Insect exclusion cages are commonly used in agricultural and ecological studies to examine plant-insect interactions in a field setting while maintaining control over insect populations. However, these insect cages can unintentionally alter the climate inside of the cage and impact plant physiology, growth and yield as well as insect populations. This can subsequently affect interpretations of experimental results obtained from caged experiments. To address this concern, we measured meteorological variables in conjunction with soybean physiology, growth, and yield over a two-year period. In a 2011 field study in southern Wisconsin, we compared photosynthetic rates, leaf area index (LAI), soil environmental conditions, and various components of yield for plants grown inside and outside of an industry standard insect cage (Lumite 32×32 mesh). Inside of cages, several variables were higher (P<0.05) including surface (0–6cm) soil moisture (38%), stomatal conductance (42%), and total plant biomass (30%), while LAI was 20% lower (P<0.001) inside of the cages. During the 2012 growing season, we measured wind speed, wind gusts, solar radiation, air temperature and relative humidity inside of cages compared to open field conditions. We found that wind speed and solar radiation were 89% and 42% lower, respectively, and air temperature, relative humidity and vapor pressure deficit were not significantly affected. There was also a significant (P<0.0001) effect of the time of day on differences in wind speed and radiation between cages and open field plots. Our findings suggest that commonly used insect cages significantly alter the microclimate inside of the cage, and create a radiation regime in which the amount of direct and diffuse radiation received by plants is altered compared to the open field. Plant physiological processes and growth are affected by these environmental changes, adding a confounding factor when comparing caged to open field plants. Because the effects are likely a function of the type of cage, and mesh size and color, we recommend that future studies more thoroughly measure the microclimate for a variety of common cage types used in experiments.

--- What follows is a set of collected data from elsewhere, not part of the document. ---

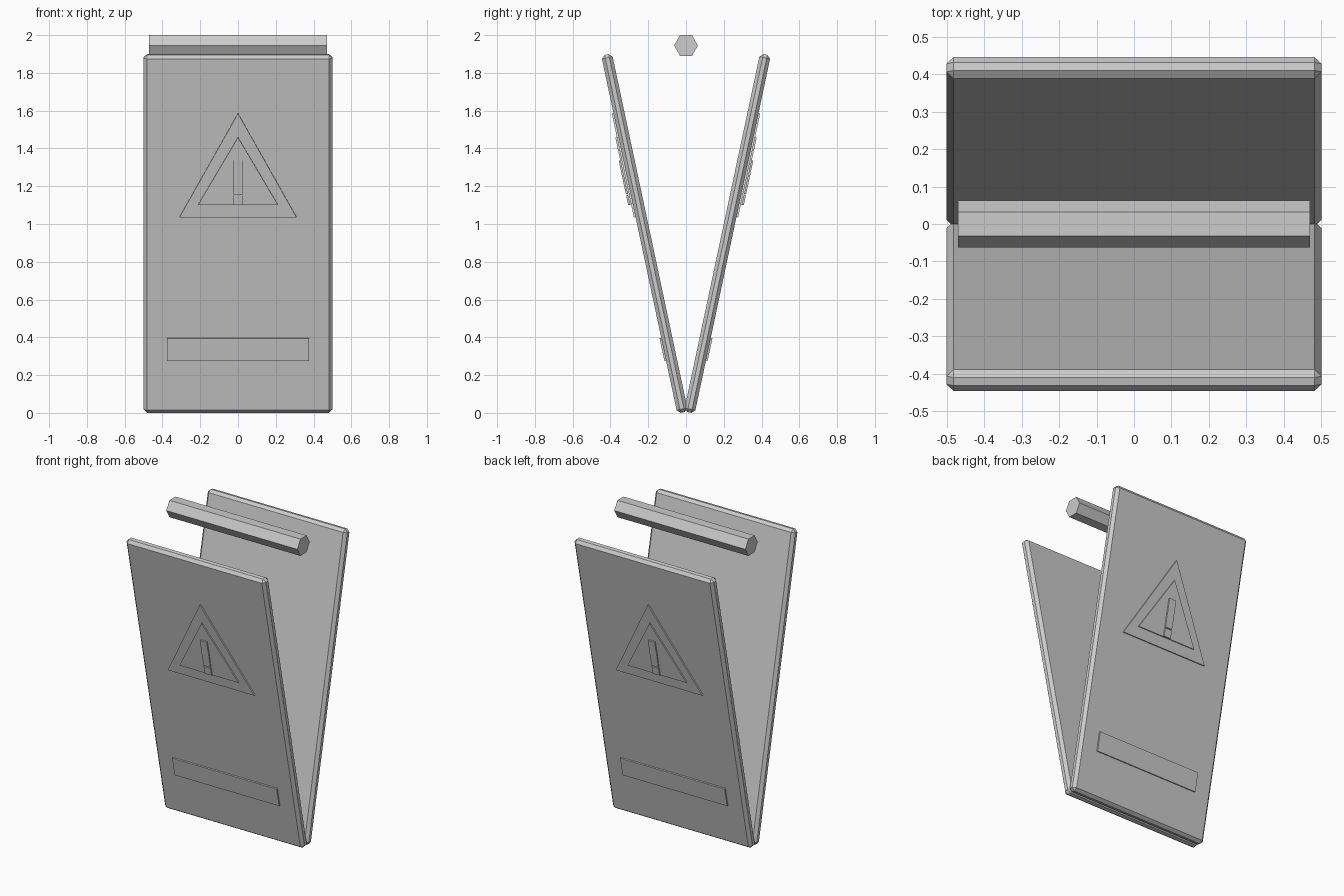
import bpy, bmesh, math
from mathutils import Matrix, Vector

cube = bpy.data.objects.get("Cube")
if cube:
    bpy.data.objects.remove(cube, do_unlink=True)

grey = bpy.data.materials.new("light_grey")
grey.use_nodes = True
grey.diffuse_color = (0.604, 0.604, 0.604, 1)
grey.node_tree.nodes["Principled BSDF"].inputs["Base Color"].default_value = grey.diffuse_color

TILT = math.radians(12)
LENGTH, THICK, BEVEL = 1.937, 0.058, 0.018
OFFSET_Y, MID_Z = 0.219, 0.95


def add_object(name, bm, matrix):
    bmesh.ops.recalc_face_normals(bm, faces=bm.faces)
    mesh = bpy.data.meshes.new(name)
    bm.to_mesh(mesh)
    bm.free()
    mesh.materials.append(grey)
    obj = bpy.data.objects.new(name, mesh)
    obj.matrix_world = matrix
    bpy.context.collection.objects.link(obj)
    return obj


def plate(name, outline, raised, matrix):
    """Raised plate on the outer face; outline is (x, world height) pairs."""
    outer = THICK / 2 + raised
    bm = bmesh.new()
    verts = [bm.verts.new((x, -outer, (z - MID_Z + outer * math.sin(TILT)) / math.cos(TILT)))
             for x, z in outline]
    face = bm.faces.new(verts)
    ext = bmesh.ops.extrude_face_region(bm, geom=[face])
    moved = [g for g in ext["geom"] if isinstance(g, bmesh.types.BMVert)]
    bmesh.ops.translate(bm, verts=moved, vec=(0, raised + 0.005, 0))
    add_object(name, bm, matrix)


def rect(half, low, high):
    return [(-half, low), (half, low), (half, high), (-half, high)]


def triangle(half, low, high):
    return [(-half, low), (half, low), (0, high)]


# Two leaning boards with raised warning signs
for side, turn in (("front", 0), ("back", math.pi)):
    place = (Matrix.Rotation(turn, 4, 'Z') @ Matrix.Translation((0, -OFFSET_Y, MID_Z))
             @ Matrix.Rotation(TILT, 4, 'X'))
    bm = bmesh.new()
    bmesh.ops.create_cube(bm, size=1)
    bmesh.ops.scale(bm, vec=Vector((1, THICK, LENGTH)), verts=bm.verts)
    board = add_object(side + "_board", bm, place)
    bevel = board.modifiers.new("chamfer", 'BEVEL')
    bevel.width = BEVEL
    bevel.segments = 1
    plate(side + "_warning_triangle", triangle(0.31, 1.035, 1.585), 0.009, place)
    plate(side + "_inner_triangle", triangle(0.212, 1.1, 1.458), 0.017, place)
    plate(side + "_exclamation_bar", rect(0.025, 1.157, 1.335), 0.025, place)
    plate(side + "_exclamation_dot", rect(0.025, 1.1, 1.15), 0.025, place)
    plate(side + "_label_plate", rect(0.375, 0.275, 0.395), 0.009, place)

# Hexagonal carrying handle
bm = bmesh.new()
bmesh.ops.create_cone(bm, cap_ends=True, segments=6, radius1=0.063, radius2=0.063, depth=0.94)
lay = Matrix.Translation((0, 0, 1.945)) @ Matrix.Rotation(math.pi / 2, 4, 'Y')
# Corners point to front and back, flats to top and bottom
corner = max(bm.verts, key=lambda v: v.co.y).co
spin = Matrix.Rotation(math.pi / 2 - math.atan2(corner.y, corner.x), 4, 'Z')
add_object("handle", bm, lay @ spin)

Financed by the National Centre for Research and Development under grant No. SP/I/1/77065/10 by the strategic scientific research and experimental development program:
SYNAT - “Interdisciplinary System for Interactive Scientific and Scientific-Technical Information”.